As recently as May, a tone-deaf Facebook had its annual conference, F8. At the conference it announced it wanted to expand its reach into India, Bangladesh and Pakistan to make it easier for people to give blood. It also wanted to help people share first-hand accounts of crises. And, Facebook announced its dating app.
Facebook promises that they are trying to learn from their mistakes. Their head of Social Good was quoted stating:
People come together to help each other in times of need on Facebook, and we build products to make that easier. We’re always listening and learning from our community to make sure we’re building tools they can use to do good in the world.
If Facebook is listening and learning, then this sector had better do the speaking and teaching.
This sector may say and determine what protection means
This is the moment for the humanitarian sector to be heard, and to shape the direction of this world when it comes to protecting the digital dignity of people.
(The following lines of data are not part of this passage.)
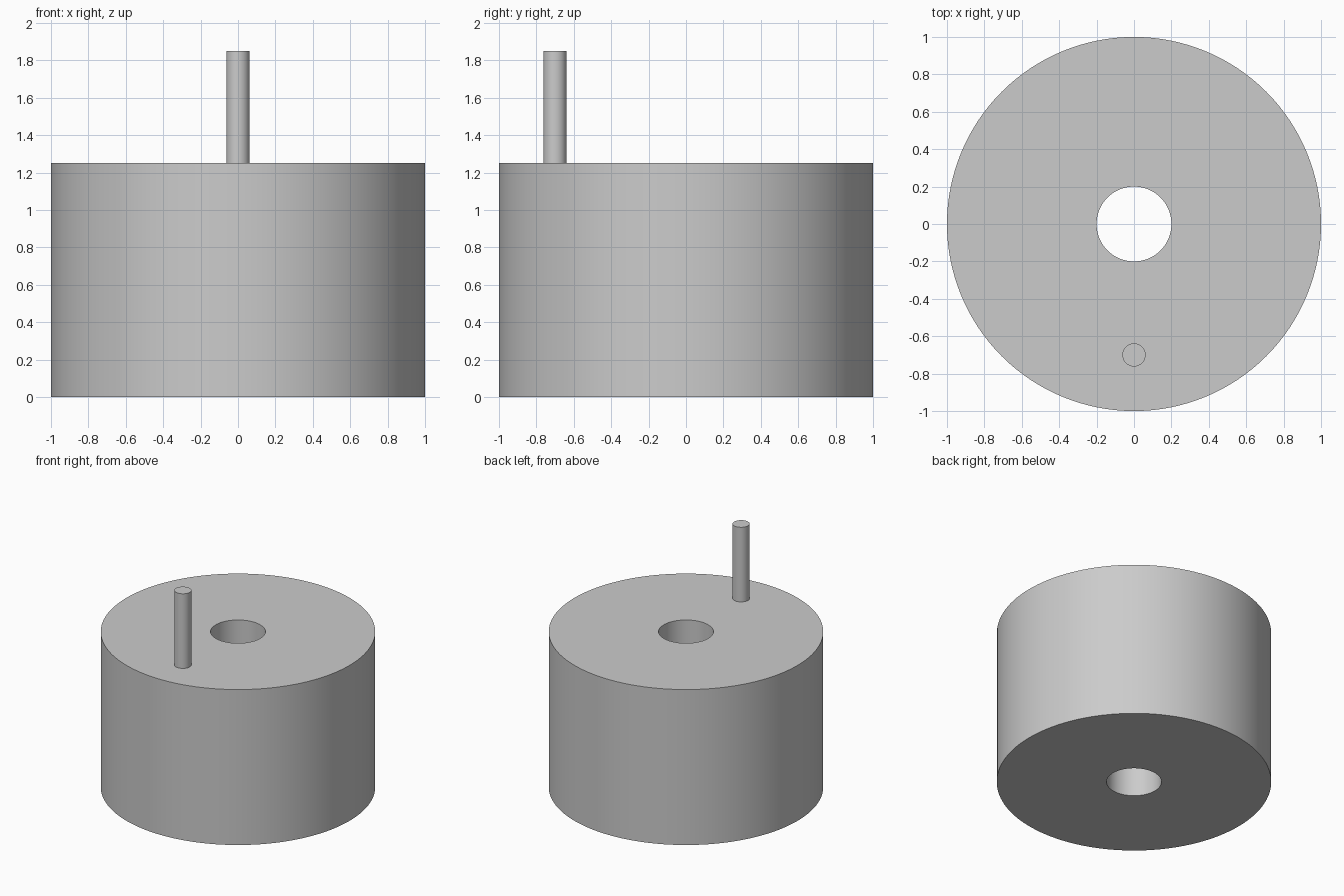
import bpy
import bmesh
import math

cube = bpy.data.objects.get("Cube")
if cube:
    bpy.data.objects.remove(cube, do_unlink=True)

RADIUS, HEIGHT, BORE = 1.0, 1.25, 0.2
PIN_RADIUS, PIN_TOP, PIN_Y = 0.062, 1.85, -0.7

# Plain grey for the whole model
grey = bpy.data.materials.new("plain_grey")
grey.use_nodes = True
colour = (0.6, 0.6, 0.6, 1.0)
grey.diffuse_color = colour
grey.node_tree.nodes["Principled BSDF"].inputs["Base Color"].default_value = colour


def lathe(name, profile, segments, location=(0, 0, 0), closed=False):
    """Spin an (r, z) profile round the z axis into a smooth-sided solid."""
    bm = bmesh.new()
    verts = [bm.verts.new((r, 0, z)) for r, z in profile]
    edges = [bm.edges.new(pair) for pair in zip(verts, verts[1:])]
    if closed:
        edges.append(bm.edges.new((verts[-1], verts[0])))
    bmesh.ops.spin(bm, geom=verts + edges, cent=(0, 0, 0), axis=(0, 0, 1),
                   angle=math.tau, steps=segments, use_merge=True)
    bmesh.ops.remove_doubles(bm, verts=bm.verts, dist=1e-5)
    bmesh.ops.recalc_face_normals(bm, faces=bm.faces)
    mesh = bpy.data.meshes.new(name)
    bm.to_mesh(mesh)
    bm.free()
    mesh.materials.append(grey)
    obj = bpy.data.objects.new(name, mesh)
    obj.location = location
    bpy.context.collection.objects.link(obj)
    bpy.ops.object.select_all(action="DESELECT")
    obj.select_set(True)
    bpy.context.view_layer.objects.active = obj
    bpy.ops.object.shade_smooth_by_angle(angle=math.radians(30))
    return obj


# Thick drum with a bore right through it
lathe("drum", [(BORE, 0), (RADIUS, 0), (RADIUS, HEIGHT), (BORE, HEIGHT)],
      128, closed=True)

# Upright pin standing near the front edge
lathe("pin", [(0, HEIGHT), (PIN_RADIUS, HEIGHT), (PIN_RADIUS, PIN_TOP), (0, PIN_TOP)],
      48, location=(0, PIN_Y, 0))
Make it known that you are concerned about the dangers around the Digitally Protected Person and that you are interested in making the digital and physical worlds safe for people.
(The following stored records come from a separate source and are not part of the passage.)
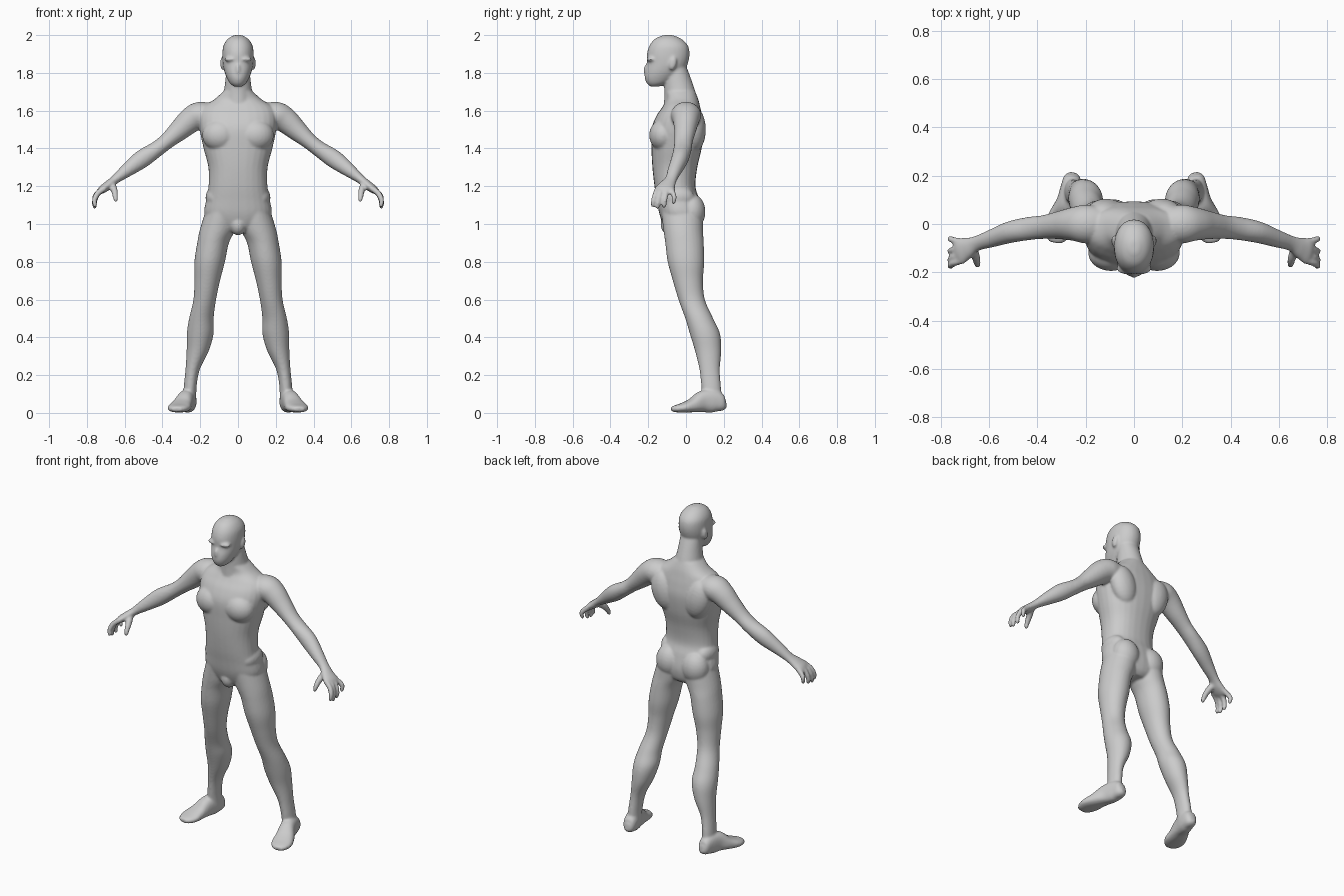
import bpy, bmesh, math
from mathutils import Vector, Matrix

bm = bmesh.new()


def spline(rows, steps=5):
    """Catmull-Rom interpolation of rows of numbers."""
    out = []
    for i in range(len(rows) - 1):
        p = [rows[max(0, min(len(rows) - 1, i + k))] for k in (-1, 0, 1, 2)]
        for j in range(steps):
            t = j / steps
            out.append([0.5 * (2 * b + (c - a) * t + (2 * a - 5 * b + 4 * c - d) * t * t
                               + (3 * b - a - 3 * c + d) * t ** 3) for a, b, c, d in zip(*p)])
    return out + [list(rows[-1])]


def loft(rows, s=1, hint=(0, 1, 0), flat=False, power=2.0, n=28):
    """Tube through rows (x, y, z, half width, half depth along hint)."""
    pts = spline(rows)
    rings = []
    for i, (x, y, z, a, b) in enumerate(pts):
        t = Vector(pts[min(i + 1, len(pts) - 1)][:3]) - Vector(pts[max(i - 1, 0)][:3])
        t = Vector((0, 0, 1)) if flat else t.normalized()
        v = Vector(hint)
        v = (v - t * v.dot(t)).normalized()
        u = v.cross(t)
        ring = []
        for k in range(n):
            c, d = math.cos(2 * math.pi * k / n), math.sin(2 * math.pi * k / n)
            c = math.copysign(abs(c) ** (2 / power), c)
            d = math.copysign(abs(d) ** (2 / power), d)
            co = Vector((x, y, z)) + u * max(a, .002) * c + v * max(b, .002) * d
            ring.append(bm.verts.new((co.x * s, co.y, co.z)))
        rings.append(ring)
    for r, q in zip(rings, rings[1:]):
        for k in range(n):
            bm.faces.new((r[k], r[(k + 1) % n], q[(k + 1) % n], q[k]))
    bm.faces.new(rings[0][::-1])
    bm.faces.new(rings[-1])


def blob(loc, size, s=1, rot=(0, 0, 0)):
    """Ellipsoid muscle mass."""
    m = Matrix.Translation((loc[0] * s, loc[1], loc[2]))
    for axis, ang in zip('XYZ', (rot[0], rot[1] * s, rot[2] * s)):
        m = m @ Matrix.Rotation(math.radians(ang), 4, axis)
    bmesh.ops.create_uvsphere(bm, u_segments=24, v_segments=14, radius=1,
                              matrix=m @ Matrix.Diagonal((*size, 1)))


def upright(rows, power=2.0):
    """Centred tube from rows (z, half width, front y, back y)."""
    loft([(0, (f + b) / 2, z, w, (b - f) / 2) for z, w, f, b in rows], flat=True, power=power)


# torso with trapezius slope
upright([(.955, .06, -.09, .05), (.985, .13, -.115, .075), (1.05, .178, -.14, .085),
         (1.13, .168, -.155, .07), (1.2, .156, -.167, .05), (1.3, .157, -.178, .06),
         (1.4, .182, -.183, .083), (1.5, .203, -.183, .094), (1.57, .205, -.158, .086),
         (1.62, .185, -.125, .075), (1.66, .125, -.105, .065), (1.70, .08, -.11, .05)], 2.3)
# neck
upright([(1.58, .09, -.12, .07), (1.68, .078, -.115, .055), (1.76, .067, -.115, .03),
         (1.84, .06, -.1, .0)])
# head
upright([(1.728, .022, -.19, -.14), (1.745, .043, -.208, -.095), (1.775, .06, -.219, -.05),
         (1.81, .073, -.217, -.01), (1.85, .081, -.207, .01), (1.9, .083, -.207, .019),
         (1.945, .077, -.193, .01), (1.98, .054, -.165, -.025), (2.0, .02, -.12, -.07)], 2.1)
# nose ridge and groin
blob((0, -.203, 1.815), (.014, .022, .035))
blob((0, -.085, 1.0), (.045, .05, .06))

FINGERS = [(-.150, -.172, 0), (-.125, -.147, -.01), (-.10, -.112, -.005), (-.075, -.062, .015)]

for s in (1, -1):
    # arm
    loft([(.13, .0, 1.575, .06, .07), (.2, .0, 1.575, .072, .08), (.25, .0, 1.55, .068, .07),
          (.31, -.005, 1.497, .056, .058), (.375, -.013, 1.44, .043, .049),
          (.43, -.018, 1.397, .042, .048), (.51, -.033, 1.343, .048, .045),
          (.59, -.06, 1.283, .036, .037), (.65, -.08, 1.236, .024, .032),
          (.69, -.10, 1.203, .024, .045), (.72, -.112, 1.182, .021, .055),
          (.737, -.118, 1.168, .013, .045)], s)
    # fingers and thumb
    for y0, y1, dz in FINGERS:
        loft([(.705, y0, 1.19, .015, .014), (.742, (y0 + y1) / 2, 1.163, .016, .014),
              (.76, y1, 1.127 + dz, .014, .013), (.757, y1 - .004, 1.098 + dz, .011, .011),
              (.755, y1 - .004, 1.089 + dz, .004, .004)], s, n=12)
    loft([(.67, -.095, 1.215, .02, .02), (.655, -.135, 1.18, .019, .018),
          (.65, -.16, 1.15, .015, .015), (.647, -.172, 1.125, .011, .011),
          (.647, -.174, 1.117, .004, .004)], s, hint=(1, 0, 0), n=12)
    # leg
    loft([(.085, -.02, 1.06, .09, .11), (.108, -.015, .97, .094, .105),
          (.132, -.008, .9, .084, .102), (.15, .0, .8, .081, .097), (.163, .01, .7, .068, .08),
          (.176, .03, .6, .06, .07), (.194, .07, .5, .065, .074), (.2, .1, .42, .071, .08),
          (.213, .117, .33, .059, .07), (.24, .125, .23, .038, .054),
          (.253, .133, .14, .034, .052), (.256, .14, .06, .035, .05)], s, flat=True)
    # foot
    loft([(.254, .213, .05, .015, .02), (.256, .195, .05, .034, .04),
          (.262, .15, .062, .042, .06), (.277, .09, .06, .045, .058),
          (.297, .035, .04, .055, .038), (.312, -.015, .028, .061, .026),
          (.32, -.055, .022, .048, .019), (.323, -.078, .02, .025, .012)],
         s, hint=(0, 0, 1), power=2.4)
    # muscles: chest, buttock, kneecap, shoulder blade, waist flank
    blob((.095, -.12, 1.47), (.095, .075, .085), s)
    blob((.088, .03, 1.065), (.082, .073, .095), s)
    blob((.173, -.012, .63), (.034, .034, .05), s)
    blob((.115, .045, 1.5), (.08, .06, .12), s, (0, 15, 0))
    blob((.12, -.04, 1.14), (.052, .085, .06), s)
    # ear and brow
    blob((.082, -.07, 1.85), (.012, .02, .036), s, (-12, 0, 0))
    blob((.035, -.183, 1.872), (.038, .026, .013), s)

bmesh.ops.recalc_face_normals(bm, faces=bm.faces)
mesh = bpy.data.meshes.new("body")
bm.to_mesh(mesh)
bm.free()
body = bpy.data.objects.new("body", mesh)
bpy.context.collection.objects.link(body)

# fuse all parts into one smooth skin
fuse = body.modifiers.new("fuse", 'REMESH')
fuse.mode = 'VOXEL'
fuse.voxel_size = .0065
fuse.use_smooth_shade = True
soft = body.modifiers.new("soften", 'SMOOTH')
soft.factor = .5
soft.iterations = 8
Or, as is already occurring within your sector, you will just continue down the path of ‘data-driven’ protection, that looks less and less at the person with interest, and rather consumes and generates data about them without regard to dignity, humanity, and without ensuring that you are doing no harm.
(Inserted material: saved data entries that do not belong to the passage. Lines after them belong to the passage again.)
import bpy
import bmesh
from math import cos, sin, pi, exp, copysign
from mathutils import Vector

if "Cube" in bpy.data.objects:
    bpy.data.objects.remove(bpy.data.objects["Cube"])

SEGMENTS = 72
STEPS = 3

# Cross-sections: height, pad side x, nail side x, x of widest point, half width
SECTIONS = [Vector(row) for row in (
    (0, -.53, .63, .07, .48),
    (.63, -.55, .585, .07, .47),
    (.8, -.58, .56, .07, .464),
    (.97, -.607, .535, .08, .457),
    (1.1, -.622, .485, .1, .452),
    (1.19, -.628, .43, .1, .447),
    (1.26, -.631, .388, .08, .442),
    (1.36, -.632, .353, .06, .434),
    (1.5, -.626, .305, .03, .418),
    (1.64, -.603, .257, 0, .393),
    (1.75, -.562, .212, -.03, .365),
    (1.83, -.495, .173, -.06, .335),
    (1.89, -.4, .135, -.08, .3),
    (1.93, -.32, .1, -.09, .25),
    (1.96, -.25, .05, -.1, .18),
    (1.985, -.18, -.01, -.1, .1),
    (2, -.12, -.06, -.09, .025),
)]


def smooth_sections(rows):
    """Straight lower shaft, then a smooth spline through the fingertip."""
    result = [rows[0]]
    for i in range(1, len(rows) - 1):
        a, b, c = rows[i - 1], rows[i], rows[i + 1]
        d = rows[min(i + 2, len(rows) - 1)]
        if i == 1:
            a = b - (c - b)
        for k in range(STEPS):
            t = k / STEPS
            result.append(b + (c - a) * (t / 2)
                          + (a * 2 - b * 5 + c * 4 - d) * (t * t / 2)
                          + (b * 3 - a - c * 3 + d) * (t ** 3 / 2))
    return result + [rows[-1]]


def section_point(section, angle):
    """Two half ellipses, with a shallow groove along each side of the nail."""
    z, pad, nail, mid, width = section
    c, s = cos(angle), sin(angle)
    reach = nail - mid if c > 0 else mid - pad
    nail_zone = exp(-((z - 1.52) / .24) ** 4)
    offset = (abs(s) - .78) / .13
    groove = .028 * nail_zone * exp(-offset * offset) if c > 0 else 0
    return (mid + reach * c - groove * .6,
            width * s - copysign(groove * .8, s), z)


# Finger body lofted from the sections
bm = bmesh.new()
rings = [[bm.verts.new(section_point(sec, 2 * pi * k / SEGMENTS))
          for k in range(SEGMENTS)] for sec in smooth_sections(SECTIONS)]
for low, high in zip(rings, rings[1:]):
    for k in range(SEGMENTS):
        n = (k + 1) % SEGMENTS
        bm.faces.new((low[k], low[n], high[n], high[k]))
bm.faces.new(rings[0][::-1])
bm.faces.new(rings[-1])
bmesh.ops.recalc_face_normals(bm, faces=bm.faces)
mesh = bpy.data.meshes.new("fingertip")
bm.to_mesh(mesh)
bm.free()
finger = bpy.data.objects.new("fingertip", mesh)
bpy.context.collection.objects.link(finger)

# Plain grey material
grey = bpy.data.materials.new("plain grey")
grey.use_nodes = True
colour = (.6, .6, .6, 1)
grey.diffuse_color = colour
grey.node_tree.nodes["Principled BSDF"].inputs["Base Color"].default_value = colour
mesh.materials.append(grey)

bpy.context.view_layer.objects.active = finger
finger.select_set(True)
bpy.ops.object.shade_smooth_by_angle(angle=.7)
* By clicking on any of the above links from your office computer you will be notifying the web server of your device, basic device information, connection information, without any control over what is generated. If you clicked on the Washington Post article, and I hope you did, you will be notifying the Washington Post that you clicked on an article that I found using my paid account. The link to the Facebook phone call story tells Twitter that you read the article and tells MIT Technology Review that you read the article that came from a Twitter posting by someone else I cannot remember who posted it, but now we are all linked. So, without any simple ability to control that, our digital persons are all linked together. Somewhere someone is making a decision about us all as a result. It’s not paranoia. It’s a business model based on the exploitation of data. And it’s worth billions.
NOTE: Posts and discussion on the Humanitarian Law & Policy blog may not be interpreted as positioning the ICRC in any way, nor does the blog’s content amount to formal policy or doctrine, unless specifically indicated.
Fascinating but frigthening. Gus is right, we’ve got to get our act together on protecting the digital dignity of human beings. The “humanitarian sector” has to take the lead as I doubt that leadership will spontaneously emerge from elsewhere. The good news is that it is bound to get global support from most intelligent human persons.
It is the cruitial moment for the humanitarian agencies to shape the direction of the digital world to protect the digital dignity of people. Assure it that the users are Digitally Protected and saved. It is urgent to ensure that you technology institutions are doing no harm.
An inspiring call to action. What is a particular concern in my field of work is the way Defense corporations are so influential in the world of data, with very few jurisdictions willing to hold them to account. The UK’s BAE Systems, for example, has numerous subsidiaries peddling software to states that use them in ways that undermine due process. Though there may be (slightly) more oversight of such companies in the North, there is still no legislation to prevent them from selling products which are then used abusively in the South. Where is the ICRC at when it comes to addressing this issue?